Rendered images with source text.

_ _ _ _ _ _ _

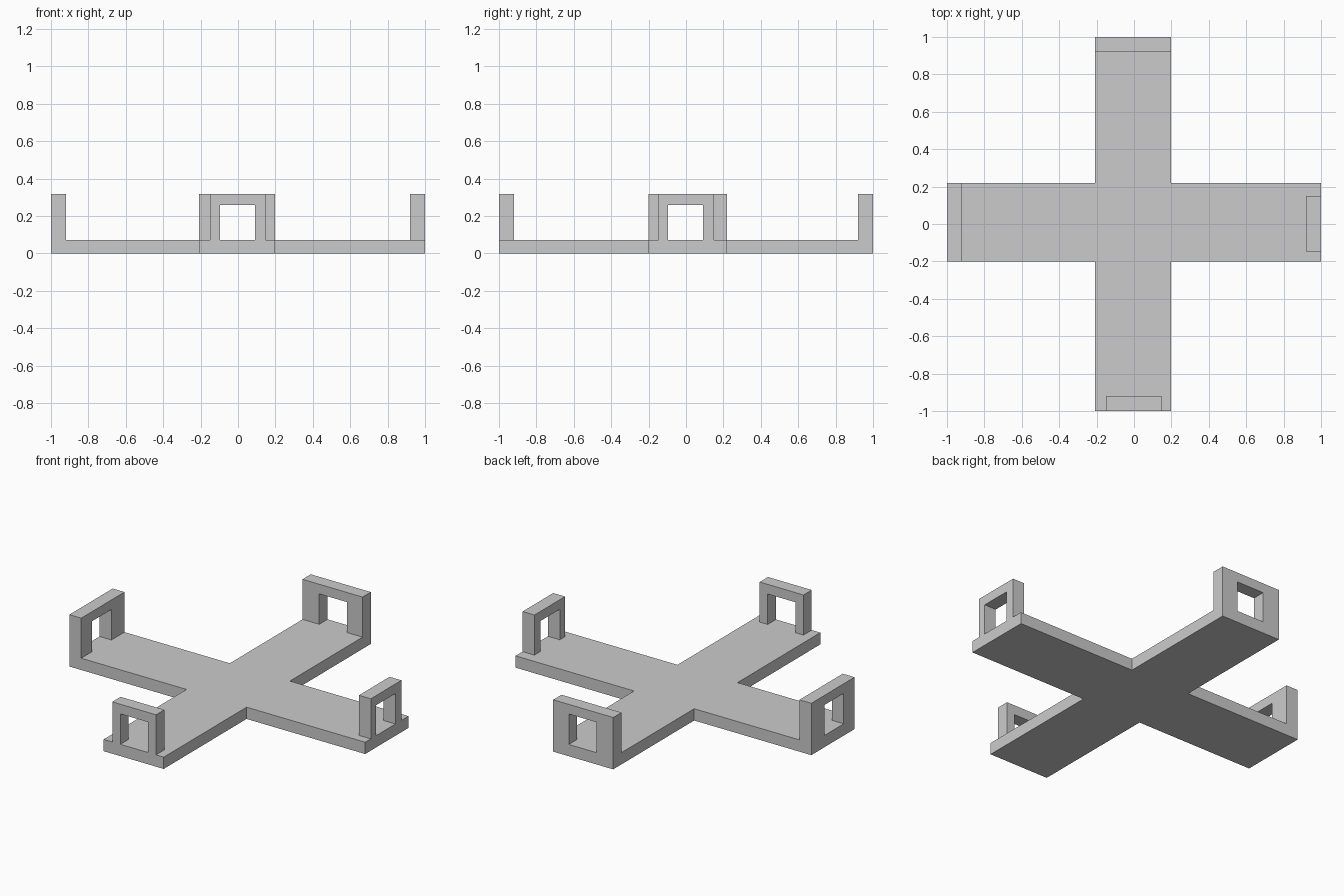
import bpy, bmesh
from mathutils import Vector

if "Cube" in bpy.data.objects:
    bpy.data.objects.remove(bpy.data.objects["Cube"])

PLATE_TOP, FRAME_TOP, WINDOW_TOP = 0.072, 0.317, 0.258
X0, X1 = -0.208, 0.198      # sides of the front-to-back arm
Y0, Y1 = -0.2, 0.218        # sides of the left-to-right arm


def prism(name, points, extrude):
    """Extrude a closed flat outline along a vector."""
    bm = bmesh.new()
    face = bm.faces.new([bm.verts.new(p) for p in points])
    top = bmesh.ops.extrude_face_region(bm, geom=[face])["geom"]
    bmesh.ops.translate(bm, vec=Vector(extrude),
                        verts=[v for v in top if isinstance(v, bmesh.types.BMVert)])
    bmesh.ops.recalc_face_normals(bm, faces=bm.faces)
    mesh = bpy.data.meshes.new(name)
    bm.to_mesh(mesh)
    bm.free()
    obj = bpy.data.objects.new(name, mesh)
    bpy.context.collection.objects.link(obj)
    return obj


def frame(name, axis, start, left, right):
    """Upright arch with a square window, 0.08 thick along the given axis."""
    outline = [(left, PLATE_TOP), (left, FRAME_TOP), (right, FRAME_TOP), (right, PLATE_TOP),
               (0.092, PLATE_TOP), (0.092, WINDOW_TOP),
               (-0.095, WINDOW_TOP), (-0.095, PLATE_TOP)]
    if axis == "x":
        prism(name, [(start, u, z) for u, z in outline], (0.08, 0, 0))
    else:
        prism(name, [(u, start, z) for u, z in outline], (0, 0.08, 0))


# Cross-shaped base plate
cross = [(X0, -1), (X1, -1), (X1, Y0), (1, Y0), (1, Y1), (X1, Y1),
         (X1, 1), (X0, 1), (X0, Y1), (-1, Y1), (-1, Y0), (X0, Y0)]
prism("base_plate", [(x, y, 0) for x, y in cross], (0, 0, PLATE_TOP))

# Narrow frames on the front and right arms, full-width ones on the back and left
frame("front_frame", "y", -1.0, -0.15, 0.146)
frame("right_frame", "x", 0.92, -0.146, 0.15)
frame("back_frame", "y", 0.92, X0, X1)
frame("left_frame", "x", -1.0, Y0, Y1)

_ _ _ _ _ _ _

Instructions to follow.
Check every line above for the string "bmesh" and copy those that have it.

Exercise answer.
import bpy, bmesh
    bm = bmesh.new()
    top = bmesh.ops.extrude_face_region(bm, geom=[face])["geom"]
    bmesh.ops.translate(bm, vec=Vector(extrude),
                        verts=[v for v in top if isinstance(v, bmesh.types.BMVert)])
    bmesh.ops.recalc_face_normals(bm, faces=bm.faces)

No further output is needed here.